Stored data entries
== Segment start ==
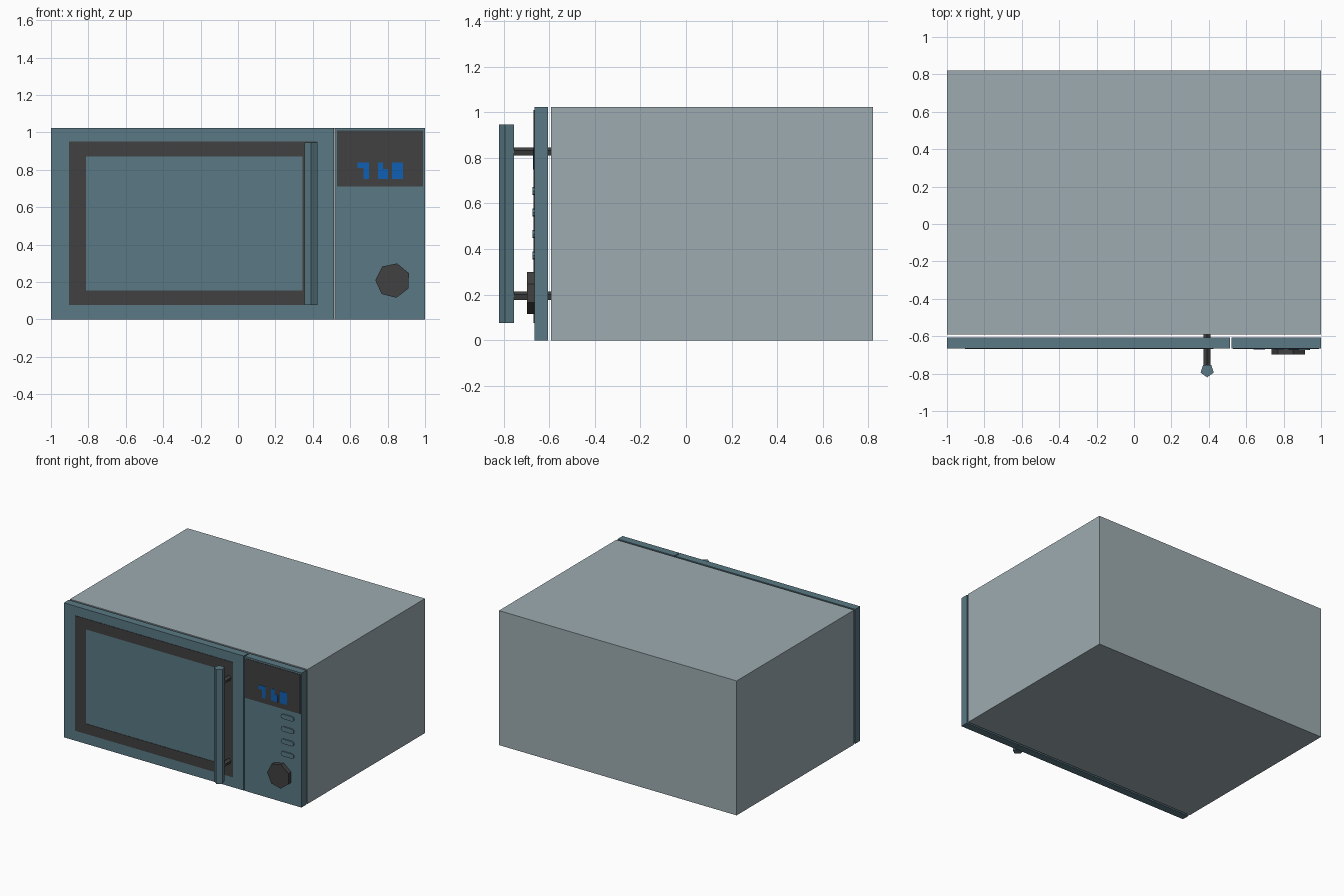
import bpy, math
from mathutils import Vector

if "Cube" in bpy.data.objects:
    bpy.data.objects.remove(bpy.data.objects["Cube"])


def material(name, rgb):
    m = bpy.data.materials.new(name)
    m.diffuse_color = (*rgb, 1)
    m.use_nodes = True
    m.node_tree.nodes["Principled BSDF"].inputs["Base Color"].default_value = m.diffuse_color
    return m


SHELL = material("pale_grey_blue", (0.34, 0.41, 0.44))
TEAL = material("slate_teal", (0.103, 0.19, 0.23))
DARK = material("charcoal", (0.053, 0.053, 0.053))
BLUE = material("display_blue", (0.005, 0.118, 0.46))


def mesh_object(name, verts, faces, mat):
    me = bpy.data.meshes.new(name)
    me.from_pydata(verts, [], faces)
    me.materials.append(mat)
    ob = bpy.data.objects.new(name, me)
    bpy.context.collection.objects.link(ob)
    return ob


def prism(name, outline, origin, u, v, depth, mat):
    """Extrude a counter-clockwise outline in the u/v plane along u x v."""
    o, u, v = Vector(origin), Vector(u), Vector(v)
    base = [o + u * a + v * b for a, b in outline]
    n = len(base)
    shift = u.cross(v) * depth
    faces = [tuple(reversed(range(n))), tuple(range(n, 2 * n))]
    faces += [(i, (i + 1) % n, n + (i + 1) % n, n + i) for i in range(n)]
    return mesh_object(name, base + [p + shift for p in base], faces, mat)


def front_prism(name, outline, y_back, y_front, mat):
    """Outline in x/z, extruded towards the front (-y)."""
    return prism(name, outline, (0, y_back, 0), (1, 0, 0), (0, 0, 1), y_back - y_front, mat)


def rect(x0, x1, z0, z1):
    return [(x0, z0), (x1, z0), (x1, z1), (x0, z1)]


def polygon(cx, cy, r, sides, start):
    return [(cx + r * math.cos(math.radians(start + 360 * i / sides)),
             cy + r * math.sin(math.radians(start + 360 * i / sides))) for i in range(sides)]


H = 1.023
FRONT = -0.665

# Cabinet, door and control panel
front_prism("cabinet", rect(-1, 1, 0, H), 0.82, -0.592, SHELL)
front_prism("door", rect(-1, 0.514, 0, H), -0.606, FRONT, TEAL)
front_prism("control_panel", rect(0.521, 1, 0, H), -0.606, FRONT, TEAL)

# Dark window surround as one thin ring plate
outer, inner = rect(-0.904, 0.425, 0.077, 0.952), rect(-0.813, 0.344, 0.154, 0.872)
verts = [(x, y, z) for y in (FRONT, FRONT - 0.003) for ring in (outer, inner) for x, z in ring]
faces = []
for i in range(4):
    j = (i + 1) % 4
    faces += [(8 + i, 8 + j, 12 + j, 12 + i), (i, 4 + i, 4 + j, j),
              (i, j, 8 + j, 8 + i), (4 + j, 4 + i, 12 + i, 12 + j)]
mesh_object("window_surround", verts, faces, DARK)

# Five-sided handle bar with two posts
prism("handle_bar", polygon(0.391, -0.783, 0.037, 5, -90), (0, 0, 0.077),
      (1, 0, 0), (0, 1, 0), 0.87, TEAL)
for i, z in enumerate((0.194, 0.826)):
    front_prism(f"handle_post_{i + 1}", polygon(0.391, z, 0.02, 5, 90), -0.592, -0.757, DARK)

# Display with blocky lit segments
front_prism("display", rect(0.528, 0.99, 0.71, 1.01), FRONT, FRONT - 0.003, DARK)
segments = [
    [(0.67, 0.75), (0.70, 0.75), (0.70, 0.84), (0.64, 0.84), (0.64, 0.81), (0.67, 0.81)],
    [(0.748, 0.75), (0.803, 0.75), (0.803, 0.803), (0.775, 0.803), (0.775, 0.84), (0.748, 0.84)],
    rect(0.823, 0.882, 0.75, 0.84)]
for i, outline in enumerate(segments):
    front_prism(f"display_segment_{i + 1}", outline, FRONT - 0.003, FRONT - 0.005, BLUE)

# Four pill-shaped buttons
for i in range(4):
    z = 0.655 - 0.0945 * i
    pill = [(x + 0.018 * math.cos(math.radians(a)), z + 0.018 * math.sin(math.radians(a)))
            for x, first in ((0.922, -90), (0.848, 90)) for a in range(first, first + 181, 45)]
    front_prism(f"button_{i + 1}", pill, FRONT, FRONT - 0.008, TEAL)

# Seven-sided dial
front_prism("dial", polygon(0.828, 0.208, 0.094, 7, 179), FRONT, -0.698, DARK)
== Segment end ==
**Exercise goal**.
Nothing but the lines above from the one containing "0.344, 0.154, 0.872)" through the one containing "(i, j, 8 + j, 8" should appear in the answer, each repeated exactly.

**Output of the exercise**.
outer, inner = rect(-0.904, 0.425, 0.077, 0.952), rect(-0.813, 0.344, 0.154, 0.872)
verts = [(x, y, z) for y in (FRONT, FRONT - 0.003) for ring in (outer, inner) for x, z in ring]
faces = []
for i in range(4):
    j = (i + 1) % 4
    faces += [(8 + i, 8 + j, 12 + j, 12 + i), (i, 4 + i, 4 + j, j),
              (i, j, 8 + j, 8 + i), (4 + j, 4 + i, 12 + i, 12 + j)]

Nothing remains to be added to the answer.